Once you reach the line that contains "3, 0), rough=0.08)", retype it and every line after it exactly, ending with the last line of the entries.

──────── EXERCISE MATERIAL

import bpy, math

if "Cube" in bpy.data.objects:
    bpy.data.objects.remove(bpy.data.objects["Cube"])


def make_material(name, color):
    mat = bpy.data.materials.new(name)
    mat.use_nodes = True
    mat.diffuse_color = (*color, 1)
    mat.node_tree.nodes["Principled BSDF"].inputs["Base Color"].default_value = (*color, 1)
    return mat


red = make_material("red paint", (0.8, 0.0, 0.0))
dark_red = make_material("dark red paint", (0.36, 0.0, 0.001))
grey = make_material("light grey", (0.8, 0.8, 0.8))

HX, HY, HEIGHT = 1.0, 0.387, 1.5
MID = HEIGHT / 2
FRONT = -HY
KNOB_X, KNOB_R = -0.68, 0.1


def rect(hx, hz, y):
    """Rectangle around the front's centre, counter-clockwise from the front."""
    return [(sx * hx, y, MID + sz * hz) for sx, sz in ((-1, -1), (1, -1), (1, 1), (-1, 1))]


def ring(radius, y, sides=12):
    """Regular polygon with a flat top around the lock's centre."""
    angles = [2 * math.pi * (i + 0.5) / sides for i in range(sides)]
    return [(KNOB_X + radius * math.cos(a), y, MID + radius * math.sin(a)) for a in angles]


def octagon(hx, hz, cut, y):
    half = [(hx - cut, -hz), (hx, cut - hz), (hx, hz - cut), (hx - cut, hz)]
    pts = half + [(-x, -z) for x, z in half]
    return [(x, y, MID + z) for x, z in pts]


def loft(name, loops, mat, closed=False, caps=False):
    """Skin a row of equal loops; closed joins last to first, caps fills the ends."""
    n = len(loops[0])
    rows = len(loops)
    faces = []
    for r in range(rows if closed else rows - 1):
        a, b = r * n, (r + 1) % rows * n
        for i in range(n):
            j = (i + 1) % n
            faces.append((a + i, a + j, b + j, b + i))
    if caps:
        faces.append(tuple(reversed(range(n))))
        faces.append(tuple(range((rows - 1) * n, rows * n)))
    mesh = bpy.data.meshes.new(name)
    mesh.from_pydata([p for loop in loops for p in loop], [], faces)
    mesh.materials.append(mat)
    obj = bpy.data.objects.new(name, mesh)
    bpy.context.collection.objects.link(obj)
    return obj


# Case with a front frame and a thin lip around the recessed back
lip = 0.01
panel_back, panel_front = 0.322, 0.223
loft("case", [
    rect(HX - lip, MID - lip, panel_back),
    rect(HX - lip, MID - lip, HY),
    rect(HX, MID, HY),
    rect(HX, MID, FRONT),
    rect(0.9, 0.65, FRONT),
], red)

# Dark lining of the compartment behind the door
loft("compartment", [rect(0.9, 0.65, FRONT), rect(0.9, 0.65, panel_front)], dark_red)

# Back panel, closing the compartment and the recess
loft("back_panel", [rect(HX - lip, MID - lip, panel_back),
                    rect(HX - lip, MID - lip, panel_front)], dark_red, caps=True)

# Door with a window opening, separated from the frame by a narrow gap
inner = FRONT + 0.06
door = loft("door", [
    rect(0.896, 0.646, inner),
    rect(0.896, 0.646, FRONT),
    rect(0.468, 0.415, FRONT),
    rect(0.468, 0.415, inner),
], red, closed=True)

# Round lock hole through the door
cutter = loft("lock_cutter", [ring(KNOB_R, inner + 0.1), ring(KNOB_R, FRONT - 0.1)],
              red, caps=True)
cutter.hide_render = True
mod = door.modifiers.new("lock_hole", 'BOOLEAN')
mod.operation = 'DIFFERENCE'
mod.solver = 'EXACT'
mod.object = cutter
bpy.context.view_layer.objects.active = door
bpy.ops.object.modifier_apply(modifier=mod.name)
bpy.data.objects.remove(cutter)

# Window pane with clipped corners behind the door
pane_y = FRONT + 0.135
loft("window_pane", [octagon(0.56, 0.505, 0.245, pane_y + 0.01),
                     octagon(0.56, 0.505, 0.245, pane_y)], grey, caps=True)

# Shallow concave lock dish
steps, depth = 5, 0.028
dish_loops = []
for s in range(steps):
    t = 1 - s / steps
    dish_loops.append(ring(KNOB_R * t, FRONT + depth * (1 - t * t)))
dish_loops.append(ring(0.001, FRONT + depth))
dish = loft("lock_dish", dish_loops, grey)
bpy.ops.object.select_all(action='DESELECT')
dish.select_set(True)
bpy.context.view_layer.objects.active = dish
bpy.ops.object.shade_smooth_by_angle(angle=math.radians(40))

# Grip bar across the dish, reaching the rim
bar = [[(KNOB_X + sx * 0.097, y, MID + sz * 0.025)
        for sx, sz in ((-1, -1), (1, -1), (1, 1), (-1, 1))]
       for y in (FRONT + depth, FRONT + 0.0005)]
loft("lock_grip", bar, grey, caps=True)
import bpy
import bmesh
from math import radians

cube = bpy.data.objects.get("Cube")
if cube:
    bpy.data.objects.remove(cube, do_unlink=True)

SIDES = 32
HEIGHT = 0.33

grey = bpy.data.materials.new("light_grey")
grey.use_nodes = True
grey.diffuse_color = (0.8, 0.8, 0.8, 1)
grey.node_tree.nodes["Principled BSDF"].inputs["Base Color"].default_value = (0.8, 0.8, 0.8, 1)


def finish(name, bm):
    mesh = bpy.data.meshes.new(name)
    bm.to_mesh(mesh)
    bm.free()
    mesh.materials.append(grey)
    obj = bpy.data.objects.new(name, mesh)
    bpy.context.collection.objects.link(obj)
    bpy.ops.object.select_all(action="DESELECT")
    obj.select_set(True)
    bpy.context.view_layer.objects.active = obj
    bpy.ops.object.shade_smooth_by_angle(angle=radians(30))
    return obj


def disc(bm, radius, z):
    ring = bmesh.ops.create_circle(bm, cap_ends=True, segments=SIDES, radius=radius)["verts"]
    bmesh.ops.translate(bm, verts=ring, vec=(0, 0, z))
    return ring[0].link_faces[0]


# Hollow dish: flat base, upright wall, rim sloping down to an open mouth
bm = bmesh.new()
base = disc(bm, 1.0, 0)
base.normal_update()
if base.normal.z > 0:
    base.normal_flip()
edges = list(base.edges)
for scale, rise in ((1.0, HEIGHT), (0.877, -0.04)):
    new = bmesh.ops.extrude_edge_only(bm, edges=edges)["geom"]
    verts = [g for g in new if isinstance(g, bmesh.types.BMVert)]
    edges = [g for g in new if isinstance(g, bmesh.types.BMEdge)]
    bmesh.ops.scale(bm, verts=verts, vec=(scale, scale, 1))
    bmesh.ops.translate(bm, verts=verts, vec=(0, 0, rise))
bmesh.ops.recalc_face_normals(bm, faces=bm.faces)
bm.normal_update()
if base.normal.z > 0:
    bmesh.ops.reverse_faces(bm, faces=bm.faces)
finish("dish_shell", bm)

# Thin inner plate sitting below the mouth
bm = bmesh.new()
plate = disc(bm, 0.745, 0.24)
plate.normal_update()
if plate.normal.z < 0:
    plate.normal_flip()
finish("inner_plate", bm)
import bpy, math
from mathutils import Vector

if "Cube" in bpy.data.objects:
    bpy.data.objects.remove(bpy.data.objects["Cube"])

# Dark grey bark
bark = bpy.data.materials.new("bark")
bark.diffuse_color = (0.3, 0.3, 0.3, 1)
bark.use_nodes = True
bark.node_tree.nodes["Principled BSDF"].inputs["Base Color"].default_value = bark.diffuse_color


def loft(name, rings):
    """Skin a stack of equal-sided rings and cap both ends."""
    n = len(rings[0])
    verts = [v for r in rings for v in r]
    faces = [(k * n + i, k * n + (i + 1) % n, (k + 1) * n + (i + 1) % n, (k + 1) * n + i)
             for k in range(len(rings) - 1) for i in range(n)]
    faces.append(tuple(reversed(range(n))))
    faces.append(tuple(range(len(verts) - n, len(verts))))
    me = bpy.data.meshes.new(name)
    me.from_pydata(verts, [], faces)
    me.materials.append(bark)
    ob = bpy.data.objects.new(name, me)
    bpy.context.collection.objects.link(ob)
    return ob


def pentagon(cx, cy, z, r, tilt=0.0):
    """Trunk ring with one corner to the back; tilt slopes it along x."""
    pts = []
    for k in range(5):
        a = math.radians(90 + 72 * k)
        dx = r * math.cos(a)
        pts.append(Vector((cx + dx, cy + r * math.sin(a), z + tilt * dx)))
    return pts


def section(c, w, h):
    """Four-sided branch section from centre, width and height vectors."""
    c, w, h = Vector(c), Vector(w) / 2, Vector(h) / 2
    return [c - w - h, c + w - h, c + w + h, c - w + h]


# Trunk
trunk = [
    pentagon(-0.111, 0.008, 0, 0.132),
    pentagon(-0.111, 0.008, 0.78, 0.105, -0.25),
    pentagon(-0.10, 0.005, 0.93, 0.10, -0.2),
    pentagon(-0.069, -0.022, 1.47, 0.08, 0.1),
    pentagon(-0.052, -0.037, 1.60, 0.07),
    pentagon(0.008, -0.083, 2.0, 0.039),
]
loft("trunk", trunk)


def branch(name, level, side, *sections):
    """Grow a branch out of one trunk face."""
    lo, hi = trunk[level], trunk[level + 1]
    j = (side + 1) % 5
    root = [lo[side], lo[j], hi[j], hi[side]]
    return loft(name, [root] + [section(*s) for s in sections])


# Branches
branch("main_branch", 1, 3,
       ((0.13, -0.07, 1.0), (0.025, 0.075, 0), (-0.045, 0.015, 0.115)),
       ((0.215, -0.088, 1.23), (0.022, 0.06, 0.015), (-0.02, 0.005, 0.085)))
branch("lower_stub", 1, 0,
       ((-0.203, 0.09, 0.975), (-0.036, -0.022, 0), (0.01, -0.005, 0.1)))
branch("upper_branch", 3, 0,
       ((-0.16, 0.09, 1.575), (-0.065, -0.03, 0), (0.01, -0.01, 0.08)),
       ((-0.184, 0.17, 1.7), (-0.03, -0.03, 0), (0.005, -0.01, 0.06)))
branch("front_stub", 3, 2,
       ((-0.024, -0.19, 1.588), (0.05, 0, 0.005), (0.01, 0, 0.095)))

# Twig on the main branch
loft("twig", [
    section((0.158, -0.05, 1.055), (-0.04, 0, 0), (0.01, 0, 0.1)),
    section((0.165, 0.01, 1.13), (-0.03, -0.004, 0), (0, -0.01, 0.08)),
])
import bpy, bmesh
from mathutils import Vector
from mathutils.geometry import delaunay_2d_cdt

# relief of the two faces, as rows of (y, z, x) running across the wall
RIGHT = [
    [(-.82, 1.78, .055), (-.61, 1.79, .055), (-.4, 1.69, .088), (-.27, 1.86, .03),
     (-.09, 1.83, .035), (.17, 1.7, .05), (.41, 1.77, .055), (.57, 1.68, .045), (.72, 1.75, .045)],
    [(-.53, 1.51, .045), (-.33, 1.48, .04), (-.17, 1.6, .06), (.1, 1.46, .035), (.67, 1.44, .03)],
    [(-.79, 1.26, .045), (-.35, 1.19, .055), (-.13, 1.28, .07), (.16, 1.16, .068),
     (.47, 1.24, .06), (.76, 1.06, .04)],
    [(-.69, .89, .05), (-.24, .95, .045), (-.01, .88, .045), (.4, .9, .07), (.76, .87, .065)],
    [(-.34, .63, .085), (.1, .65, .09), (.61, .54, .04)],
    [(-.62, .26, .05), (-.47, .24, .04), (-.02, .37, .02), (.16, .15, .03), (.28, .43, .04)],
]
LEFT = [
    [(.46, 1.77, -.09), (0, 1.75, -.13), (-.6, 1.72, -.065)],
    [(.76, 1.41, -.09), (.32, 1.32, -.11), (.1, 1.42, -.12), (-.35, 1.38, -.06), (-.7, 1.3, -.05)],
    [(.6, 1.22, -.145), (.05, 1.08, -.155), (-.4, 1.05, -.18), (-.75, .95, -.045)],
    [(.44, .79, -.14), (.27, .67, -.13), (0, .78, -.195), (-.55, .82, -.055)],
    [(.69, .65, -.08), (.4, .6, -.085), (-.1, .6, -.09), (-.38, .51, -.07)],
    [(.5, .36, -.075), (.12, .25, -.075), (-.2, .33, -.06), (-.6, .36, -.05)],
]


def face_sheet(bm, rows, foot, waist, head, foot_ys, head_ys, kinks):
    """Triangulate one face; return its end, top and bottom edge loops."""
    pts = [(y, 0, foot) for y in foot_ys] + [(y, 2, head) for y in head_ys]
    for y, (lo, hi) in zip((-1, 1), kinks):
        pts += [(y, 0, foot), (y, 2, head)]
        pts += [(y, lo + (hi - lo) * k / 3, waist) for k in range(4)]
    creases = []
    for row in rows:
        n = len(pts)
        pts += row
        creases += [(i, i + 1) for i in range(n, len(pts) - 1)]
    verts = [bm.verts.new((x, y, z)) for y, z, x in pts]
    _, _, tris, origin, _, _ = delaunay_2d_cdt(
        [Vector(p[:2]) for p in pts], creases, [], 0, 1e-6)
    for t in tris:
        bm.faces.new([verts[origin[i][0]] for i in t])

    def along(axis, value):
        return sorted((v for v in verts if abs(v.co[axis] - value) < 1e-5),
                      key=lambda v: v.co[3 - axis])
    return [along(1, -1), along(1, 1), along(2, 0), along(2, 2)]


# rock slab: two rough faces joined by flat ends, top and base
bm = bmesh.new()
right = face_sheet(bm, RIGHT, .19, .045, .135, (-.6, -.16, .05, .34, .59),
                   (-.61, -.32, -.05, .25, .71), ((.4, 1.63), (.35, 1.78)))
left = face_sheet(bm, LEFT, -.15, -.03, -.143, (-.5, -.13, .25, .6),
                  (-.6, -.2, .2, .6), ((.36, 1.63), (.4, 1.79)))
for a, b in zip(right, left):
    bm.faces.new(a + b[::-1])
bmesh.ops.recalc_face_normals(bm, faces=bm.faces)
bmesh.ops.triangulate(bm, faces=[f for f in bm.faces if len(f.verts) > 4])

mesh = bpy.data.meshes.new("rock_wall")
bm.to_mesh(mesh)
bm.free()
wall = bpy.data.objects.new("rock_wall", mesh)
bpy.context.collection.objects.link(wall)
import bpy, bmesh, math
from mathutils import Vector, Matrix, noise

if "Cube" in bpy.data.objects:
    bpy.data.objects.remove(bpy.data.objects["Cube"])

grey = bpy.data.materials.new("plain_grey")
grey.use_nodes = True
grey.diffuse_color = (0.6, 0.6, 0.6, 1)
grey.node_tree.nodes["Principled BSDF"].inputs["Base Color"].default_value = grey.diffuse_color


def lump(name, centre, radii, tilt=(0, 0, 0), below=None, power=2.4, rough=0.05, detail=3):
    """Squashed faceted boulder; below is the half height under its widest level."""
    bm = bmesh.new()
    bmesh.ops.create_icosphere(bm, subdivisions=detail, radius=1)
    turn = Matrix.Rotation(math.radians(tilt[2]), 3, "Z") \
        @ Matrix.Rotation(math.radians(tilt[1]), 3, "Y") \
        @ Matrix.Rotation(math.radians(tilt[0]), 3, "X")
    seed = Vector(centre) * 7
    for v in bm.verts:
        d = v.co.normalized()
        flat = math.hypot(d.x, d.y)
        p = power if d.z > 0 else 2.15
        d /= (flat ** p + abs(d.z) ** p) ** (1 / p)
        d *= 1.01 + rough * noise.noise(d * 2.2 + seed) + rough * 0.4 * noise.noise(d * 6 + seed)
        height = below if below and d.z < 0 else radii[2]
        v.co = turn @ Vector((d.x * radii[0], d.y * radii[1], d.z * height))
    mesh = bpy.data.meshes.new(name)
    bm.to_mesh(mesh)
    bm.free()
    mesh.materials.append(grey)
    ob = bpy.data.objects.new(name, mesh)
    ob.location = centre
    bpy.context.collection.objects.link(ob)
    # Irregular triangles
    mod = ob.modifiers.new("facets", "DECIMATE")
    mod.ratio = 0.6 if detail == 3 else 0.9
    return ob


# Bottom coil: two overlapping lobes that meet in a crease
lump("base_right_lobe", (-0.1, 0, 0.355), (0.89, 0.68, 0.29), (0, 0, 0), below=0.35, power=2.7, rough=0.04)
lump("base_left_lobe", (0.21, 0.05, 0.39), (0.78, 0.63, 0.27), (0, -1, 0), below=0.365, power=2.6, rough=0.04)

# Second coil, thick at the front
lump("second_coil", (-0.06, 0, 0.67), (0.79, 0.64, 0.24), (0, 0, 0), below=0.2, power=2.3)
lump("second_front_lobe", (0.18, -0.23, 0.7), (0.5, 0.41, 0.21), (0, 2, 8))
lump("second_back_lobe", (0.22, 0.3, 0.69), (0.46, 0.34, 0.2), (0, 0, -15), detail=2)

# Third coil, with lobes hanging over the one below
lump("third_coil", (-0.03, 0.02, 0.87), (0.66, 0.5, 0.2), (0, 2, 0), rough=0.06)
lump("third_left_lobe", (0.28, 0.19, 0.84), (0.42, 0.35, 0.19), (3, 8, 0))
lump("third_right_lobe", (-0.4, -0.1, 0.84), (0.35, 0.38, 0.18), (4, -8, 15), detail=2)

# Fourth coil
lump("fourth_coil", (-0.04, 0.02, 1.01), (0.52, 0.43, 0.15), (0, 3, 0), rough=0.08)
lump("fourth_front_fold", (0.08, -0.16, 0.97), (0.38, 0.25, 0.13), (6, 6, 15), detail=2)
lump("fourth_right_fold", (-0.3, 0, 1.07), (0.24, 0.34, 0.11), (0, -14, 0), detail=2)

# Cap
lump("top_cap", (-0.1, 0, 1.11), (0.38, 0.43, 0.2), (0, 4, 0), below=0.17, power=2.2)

────────────────

• _RESPONSE BOX_
lump("fourth_coil", (-0.04, 0.02, 1.01), (0.52, 0.43, 0.15), (0, 3, 0), rough=0.08)
lump("fourth_front_fold", (0.08, -0.16, 0.97), (0.38, 0.25, 0.13), (6, 6, 15), detail=2)
lump("fourth_right_fold", (-0.3, 0, 1.07), (0.24, 0.34, 0.11), (0, -14, 0), detail=2)

# Cap
lump("top_cap", (-0.1, 0, 1.11), (0.38, 0.43, 0.2), (0, 4, 0), below=0.17, power=2.2)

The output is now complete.